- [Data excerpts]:
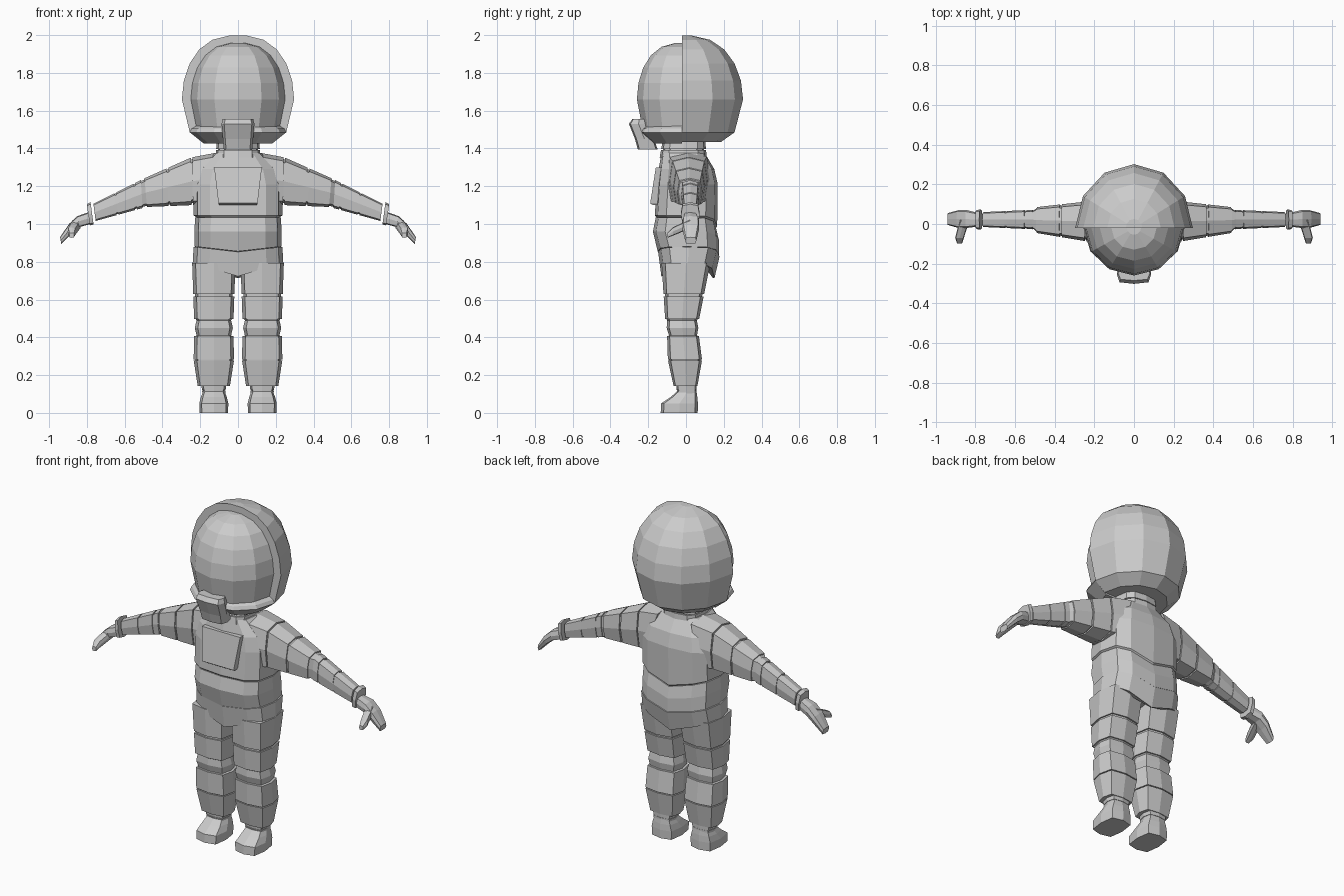
import bpy, bmesh, math
from mathutils import Vector

cube = bpy.data.objects.get("Cube")
if cube:
    bpy.data.objects.remove(cube, do_unlink=True)

# One plain grey material
grey = bpy.data.materials.new("suit_grey")
grey.use_nodes = True
colour = (.6, .6, .6, 1)
grey.diffuse_color = colour
grey.node_tree.nodes["Principled BSDF"].inputs["Base Color"].default_value = colour


def loft(name, rings):
    """Skin a row of closed rings and cap both ends."""
    bm = bmesh.new()
    rows = [[bm.verts.new(point) for point in ring] for ring in rings]
    for lower, upper in zip(rows, rows[1:]):
        for i in range(len(lower)):
            bm.faces.new((lower[i - 1], lower[i], upper[i], upper[i - 1]))
    bm.faces.new(rows[0])
    bm.faces.new(rows[-1])
    bmesh.ops.recalc_face_normals(bm, faces=bm.faces)
    mesh = bpy.data.meshes.new(name)
    bm.to_mesh(mesh)
    bm.free()
    mesh.materials.append(grey)
    bpy.context.collection.objects.link(bpy.data.objects.new(name, mesh))


def outline(count, power, turn=0):
    """Rounded-box outline filling the unit square."""
    def soften(value):
        return math.copysign(abs(value) ** (2 / power), value) if abs(value) > .001 else 0
    angles = [math.tau * i / count + turn for i in range(count)]
    return [(soften(math.cos(angle)), soften(math.sin(angle))) for angle in angles]


LIMB = outline(8, 4)
TRUNK = outline(12, 3)
BOX = outline(4, 50, math.pi / 4)
LEG_X = .128


def level(z, half_width, front, back, shape=LIMB, x=0, front_dip=0, back_dip=0):
    """Horizontal ring; the dips pull its middle down into a V."""
    ring = []
    for u, v in shape:
        dip = (front_dip if v < 0 else back_dip) * (1 - abs(u)) * abs(v)
        y = (front + back) / 2 + v * (back - front) / 2
        ring.append(Vector((x + u * half_width, y, z - dip)))
    return ring


def trunk(z, half_width, front, back, **dips):
    return level(z, half_width, front, back, TRUNK, **dips)


def leg_ring(z, half_width, front, back):
    return level(z, half_width, front, back, x=LEG_X)


def arm_ring(top_x, top_z, bottom_x, bottom_z, front, back):
    """Arm cross-section between a top and a bottom point."""
    top, bottom = Vector((top_x, back, top_z)), Vector((bottom_x, back, bottom_z))
    depth = Vector((0, front - back, 0))
    return [bottom.lerp(top, (v + 1) / 2) + depth * (u + 1) / 2 for u, v in LIMB]


def thumb_ring(x, y, z, radius):
    return [Vector((x + u * radius, y, z + v * radius)) for u, v in LIMB]


def scale(ring, factor):
    centre = sum(ring, Vector()) / len(ring)
    return [centre + (point - centre) * factor for point in ring]


def mix(start, end, t):
    return [a + (b - a) * t for a, b in zip(start, end)]


def pads(start, end, cuts=(0, 1), gap=.02):
    """Padded bands between two rings, with a recessed seam at every cut."""
    rings = []
    for low, high in zip(cuts, cuts[1:]):
        first, last = mix(start, end, low + gap), mix(start, end, high - gap)
        rings += [scale(first, .92), first, last, scale(last, .92)]
    return rings


def half_ring(z, width, depth, side, steps=6):
    """Half oval with its flat side across the middle of the head."""
    angles = [math.pi * i / steps for i in range(steps + 1)]
    return [Vector((width * math.cos(a), side * depth * math.sin(a) - .02, z)) for a in angles]


def half_dome(name, side, width, depth, height):
    """Dome above the widest line of the head, tapering in below it."""
    widest = 1.66
    rings = [half_ring(z, width * taper, depth * taper, side)
             for z, taper in ((1.435, .64), (1.485, .86))]
    for i in range(6):
        angle = math.radians(17 * i)
        radius = math.cos(angle) ** .8
        rings.append(half_ring(widest + height * math.sin(angle), width * radius, depth * radius, side))
    loft(name, rings)


# Helmet: large rear shell, smaller front visor, jaw band and mouthpiece
half_dome("helmet_shell", 1, width=.297, depth=.322, height=.34)
half_dome("visor", -1, width=.25, depth=.24, height=.3)
loft("jaw_band", [half_ring(z, width, width - .02, -1)
                  for z, width in ((1.425, .18), (1.485, .255), (1.505, .245), (1.53, .2))])
loft("mouthpiece", [
    level(1.395, .075, front=-.255, back=-.15),
    level(1.45, .08, front=-.27, back=-.17),
    level(1.53, .087, front=-.302, back=-.2),
    level(1.555, .08, front=-.285, back=-.21)])

# Neck
loft("neck", pads(trunk(1.35, .12, front=-.14, back=.11),
                  trunk(1.46, .11, front=-.12, back=.1), cuts=(0, .4, 1)))

# Chest
loft("chest", [
    trunk(1.03, .21, front=-.15, back=.15, back_dip=.06),
    trunk(1.045, .235, front=-.165, back=.165, back_dip=.06),
    trunk(1.21, .235, front=-.155, back=.168),
    trunk(1.29, .21, front=-.145, back=.15),
    trunk(1.375, .125, front=-.13, back=.1)])

# Waist and hips, with seams that fall to a V in the middle
belt = trunk(.88, .23, front=-.15, back=.175, front_dip=.025, back_dip=.05)
middle = trunk(.96, .23, front=-.175, back=.175, back_dip=.05)
loft("waist", [scale(belt, .92), belt, middle,
               trunk(1.035, .228, front=-.16, back=.16, back_dip=.06)])
loft("hips", pads(trunk(.79, .24, front=-.13, back=.15, front_dip=.07, back_dip=.08),
                  trunk(.88, .235, front=-.148, back=.178, front_dip=.025, back_dip=.05)))

# Chest plate, slanted outward at its foot
loft("chest_plate", [level(z, half_width, front, -.13, BOX) for z, half_width, front in
                     ((1.1, .1, -.175), (1.11, .105, -.19), (1.3, .128, -.16))])

# Leg pads from hip to ankle
hip = leg_ring(.8, .115, front=-.13, back=.13)
knee = leg_ring(.49, .104, front=-.11, back=.068)
shin = leg_ring(.41, .104, front=-.1, back=.068)
calf = leg_ring(.28, .107, front=-.096, back=.085)
hem = leg_ring(.14, .085, front=-.065, back=.06)
kneecap = scale(mix(knee, shin, .5), .97)
leg = (pads(hem, calf) + pads(calf, shin) + [scale(shin, .88), kneecap, scale(knee, .88)]
       + pads(knee, hip, cuts=(0, .43, 1)))
ankle = pads(leg_ring(.1, .06, front=-.047, back=.056),
             leg_ring(.15, .066, front=-.052, back=.057), cuts=(0, .4, 1))
foot = [leg_ring(0, .075, front=-.134, back=.062),
        leg_ring(.05, .077, front=-.132, back=.063),
        leg_ring(.085, .068, front=-.08, back=.06),
        leg_ring(.12, .055, front=-.04, back=.055)]

# Arm pads from shoulder to wrist
shoulder = arm_ring(.1, 1.38, .19, 1.1, front=-.11, back=.13)
armpit = arm_ring(.245, 1.353, .24, 1.1, front=-.087, back=.113)
sleeve_end = arm_ring(.5, 1.24, .487, 1.09, front=-.045, back=.085)
elbow = arm_ring(.55, 1.215, .54, 1.075, front=-.025, back=.07)
wrist = arm_ring(.77, 1.105, .758, 1.015, front=-.015, back=.06)
arm = (pads(shoulder, armpit) + pads(armpit, sleeve_end, cuts=(0, .5, 1))
       + pads(elbow, wrist, cuts=(-.18, 0, .45, 1)))
cuff = [scale(mix(elbow, wrist, t), 1.35) for t in (1.04, 1.13)]
hand = [arm_ring(.785, 1.065, .78, 1, front=-.012, back=.055),
        arm_ring(.85, 1.042, .835, .985, front=-.02, back=.07),
        arm_ring(.895, 1, .875, .955, front=-.02, back=.07),
        arm_ring(.942, .93, .936, .895, front=-.005, back=.055)]
thumb = [thumb_ring(.855, .02, 1, radius=.025),
         thumb_ring(.88, -.07, .96, radius=.022),
         thumb_ring(.88, -.098, .94, radius=.013)]

# Limbs on both sides
limbs = dict(leg=leg, ankle=ankle, foot=foot, arm=arm, cuff=cuff, hand=hand, thumb=thumb)
for side, word in ((1, "left"), (-1, "right")):
    for part, rings in limbs.items():
        loft(f"{word}_{part}", [[Vector((p.x * side, p.y, p.z)) for p in ring] for ring in rings])
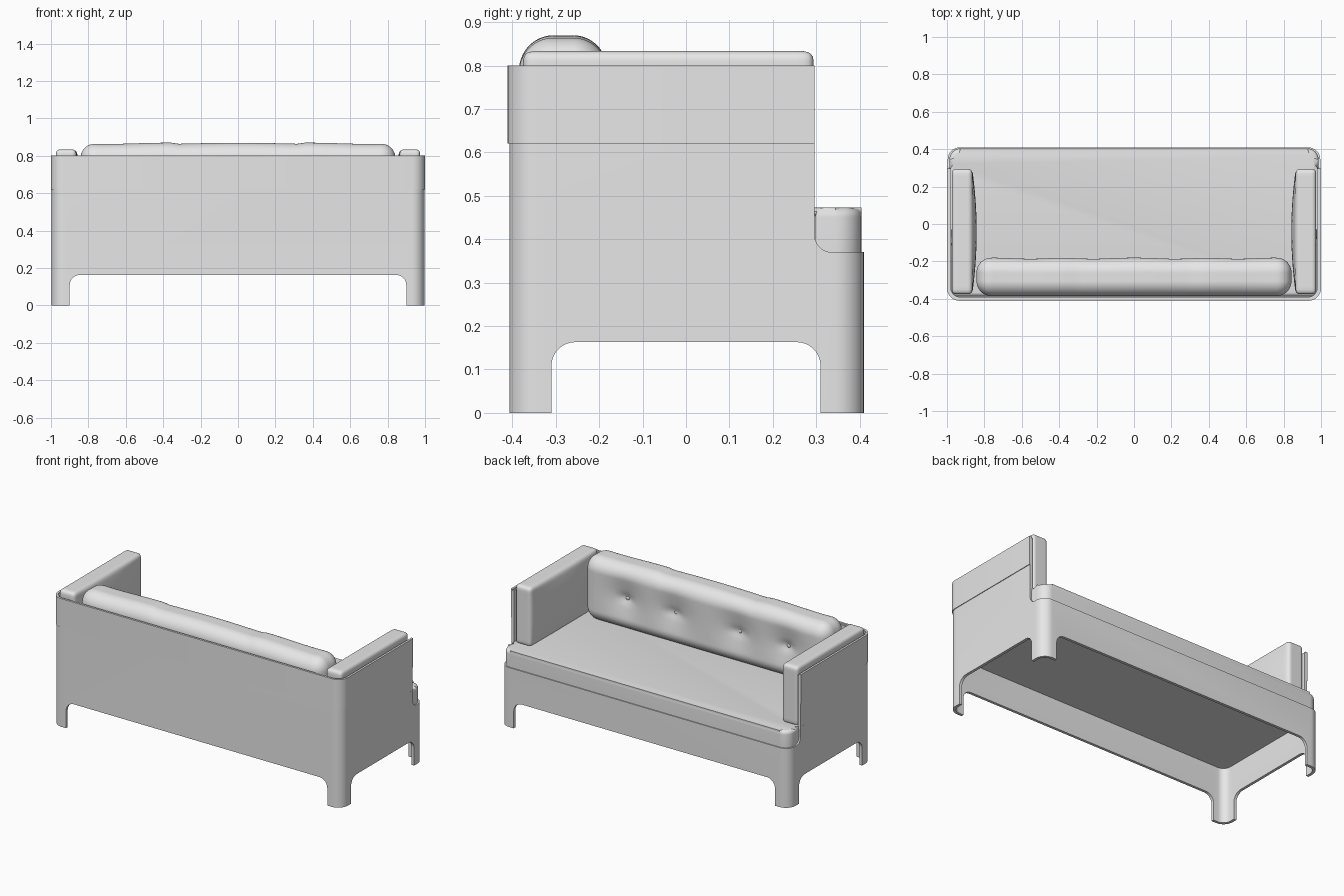
import bpy, bmesh, math
from mathutils import Vector

if "Cube" in bpy.data.objects:
    bpy.data.objects.remove(bpy.data.objects["Cube"], do_unlink=True)

grey = bpy.data.materials.new("plain_grey")
grey.use_nodes = True
grey.diffuse_color = (0.8, 0.8, 0.8, 1)
grey.node_tree.nodes["Principled BSDF"].inputs["Base Color"].default_value = (0.8, 0.8, 0.8, 1)


def make(name, bm, angle=35):
    bmesh.ops.recalc_face_normals(bm, faces=bm.faces)
    mesh = bpy.data.meshes.new(name)
    bm.to_mesh(mesh)
    bm.free()
    mesh.materials.append(grey)
    obj = bpy.data.objects.new(name, mesh)
    bpy.context.collection.objects.link(obj)
    smooth(obj, angle)
    return obj


def activate(obj):
    bpy.ops.object.select_all(action='DESELECT')
    obj.select_set(True)
    bpy.context.view_layer.objects.active = obj


def smooth(obj, angle=35):
    activate(obj)
    bpy.ops.object.shade_smooth_by_angle(angle=math.radians(angle))


def rounded_rect(u0, u1, v0, v1, r, seg=8):
    corners = [(u1 - r, v1 - r), (u0 + r, v1 - r), (u0 + r, v0 + r), (u1 - r, v0 + r)]
    pts = []
    for k, (cu, cv) in enumerate(corners):
        for i in range(seg + 1):
            a = math.pi / 2 * (k + i / seg)
            pts.append((cu + r * math.cos(a), cv + r * math.sin(a)))
    return pts


def place(axis, u, v, w):
    return {'x': (w, u, v), 'y': (u, w, v), 'z': (u, v, w)}[axis]


def prism(name, pts, axis, lo, hi, top_bevel=0):
    bm = bmesh.new()
    a = [bm.verts.new(place(axis, u, v, lo)) for u, v in pts]
    b = [bm.verts.new(place(axis, u, v, hi)) for u, v in pts]
    bm.faces.new(a)
    top = bm.faces.new(b)
    for i in range(len(pts)):
        j = (i + 1) % len(pts)
        bm.faces.new((a[i], a[j], b[j], b[i]))
    if top_bevel:
        bmesh.ops.bevel(bm, geom=list(top.edges), offset=top_bevel, segments=5,
                        profile=0.5, affect='EDGES')
    return make(name, bm)


def ring(name, outer, inner, lo, hi):
    bm = bmesh.new()
    loops = [[bm.verts.new((x, y, z)) for x, y in pts]
             for pts, z in ((outer, lo), (outer, hi), (inner, hi), (inner, lo))]
    n = len(outer)
    for k in range(4):
        p, q = loops[k], loops[(k + 1) % 4]
        for i in range(n):
            j = (i + 1) % n
            bm.faces.new((p[i], p[j], q[j], q[i]))
    return make(name, bm)


def cut(obj, cutters):
    for c in cutters:
        mod = obj.modifiers.new("cut", 'BOOLEAN')
        mod.operation, mod.solver, mod.object = 'DIFFERENCE', 'EXACT', c
        activate(obj)
        bpy.ops.object.modifier_apply(modifier=mod.name)
    smooth(obj)


def cushion(name, lo, hi, r, deform, cuts=36):
    """Rounded box with vertices crowded towards its edges."""
    bm = bmesh.new()
    bmesh.ops.create_cube(bm, size=2)
    bmesh.ops.subdivide_edges(bm, edges=bm.edges[:], cuts=cuts, use_grid_fill=True)
    lo, hi = Vector(lo), Vector(hi)
    mid, half = (lo + hi) / 2, (hi - lo) / 2
    for v in bm.verts:
        s = v.co.copy()
        p = Vector([math.sin(s[i] * math.pi / 2) * half[i] for i in range(3)])
        core = Vector([max(-(half[i] - r), min(half[i] - r, p[i])) for i in range(3)])
        p = core + (p - core).normalized() * r
        v.co = mid + p + deform(p, half)
    return make(name, bm, 60)


# Moulded shell with leg openings and a lowered front
leg_x = prism("long_opening", rounded_rect(-0.9, 0.9, -0.3, 0.163, 0.055), 'y', -1, 1)
leg_y = prism("side_opening", rounded_rect(-0.31, 0.31, -0.3, 0.163, 0.055), 'x', -2, 2)
front = prism("front_opening", rounded_rect(0.296, 1, 0.37, 1.3, 0.04), 'x', -2, 2)
shell = ring("shell", rounded_rect(-0.996, 0.996, -0.407, 0.41, 0.065),
             rounded_rect(-0.979, 0.979, -0.39, 0.393, 0.048), 0, 0.792)
cut(shell, [leg_x, leg_y, front])

# Raised band around the back and sides
band = ring("upper_band", rounded_rect(-1, 1, -0.411, 0.414, 0.068),
            rounded_rect(-0.987, 0.987, -0.398, 0.401, 0.055), 0.62, 0.8)
cut(band, [front])
for c in (leg_x, leg_y, front):
    bpy.data.objects.remove(c, do_unlink=True)

# Seat support panel
prism("seat_panel", rounded_rect(-0.982, 0.982, -0.393, 0.396, 0.05), 'z', 0.345, 0.368)

# Seat cushion, wider in front of the arms
wide = [p for p in rounded_rect(-0.987, 0.987, -0.39, 0.404, 0.06) if p[1] > 0.3]
prism("seat_cushion", wide + [(-0.987, 0.298), (-0.976, 0.298), (-0.976, -0.388),
                              (0.976, -0.388), (0.976, 0.298), (0.987, 0.298)],
      'z', 0.369, 0.473, 0.022)

# Arm cushions, puffed towards the seat
for side, label in ((1, "left"), (-1, "right")):
    def puff(p, half, side=side):
        if p.x * side > 0:
            return Vector((0, 0, 0))
        f = (1 - (p.y / half.y) ** 2) * (1 - (p.z / half.z) ** 2)
        return Vector((-side * 0.024 * f, 0, 0))
    x0, x1 = sorted((side * 0.865, side * 0.974))
    cushion(label + "_arm_cushion", (x0, -0.375, 0.465), (x1, 0.294, 0.833), 0.022, puff, 24)

# Tufted back cushion
buttons = [-0.555, -0.22, 0.22, 0.555]
button_z = 0.0


def tuft(p, half):
    u, w = p.x / half.x, p.z / half.z
    lift = 0.012 * math.cos(u * 3 * math.pi / 1.23 * 0.85) * max(0, w)
    dent = 0
    if p.y > 0:
        for b in buttons:
            d2 = (p.x - b) ** 2 + (p.z - button_z) ** 2
            dent += 0.026 * math.exp(-d2 / 0.011) + 0.018 * math.exp(-d2 / 0.0009)
    lift = 0.008 * max(0, w) * (1 - math.cos(u * 2 * math.pi / 0.82)) * (0.4 + abs(u)) * 0.5 \
        if abs(u) > 0.41 else 0.006 * max(0, w) * math.cos(u * math.pi / 0.82)
    return Vector((0, -dent, lift))


cushion("back_cushion", (-0.842, -0.385, 0.465), (0.842, -0.18, 0.863), 0.08, tuft, 60)

# Buttons
for i, x in enumerate(buttons):
    bm = bmesh.new()
    bmesh.ops.create_uvsphere(bm, u_segments=14, v_segments=8, radius=0.013)
    for v in bm.verts:
        v.co = Vector((v.co.x + x, v.co.y * 0.6 - 0.221, v.co.z + 0.664 + button_z))
    make("button_%d" % (i + 1), bm, 60)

- [Your goal]:
Please give an exact copy of the entries above, from the line with "first, last = mix(start, end, low" down to the line with "angles = [math.pi", inclusive, and nothing else.

- [Exercise solution]:
        first, last = mix(start, end, low + gap), mix(start, end, high - gap)
        rings += [scale(first, .92), first, last, scale(last, .92)]
    return rings


def half_ring(z, width, depth, side, steps=6):
    """Half oval with its flat side across the middle of the head."""
    angles = [math.pi * i / steps for i in range(steps + 1)]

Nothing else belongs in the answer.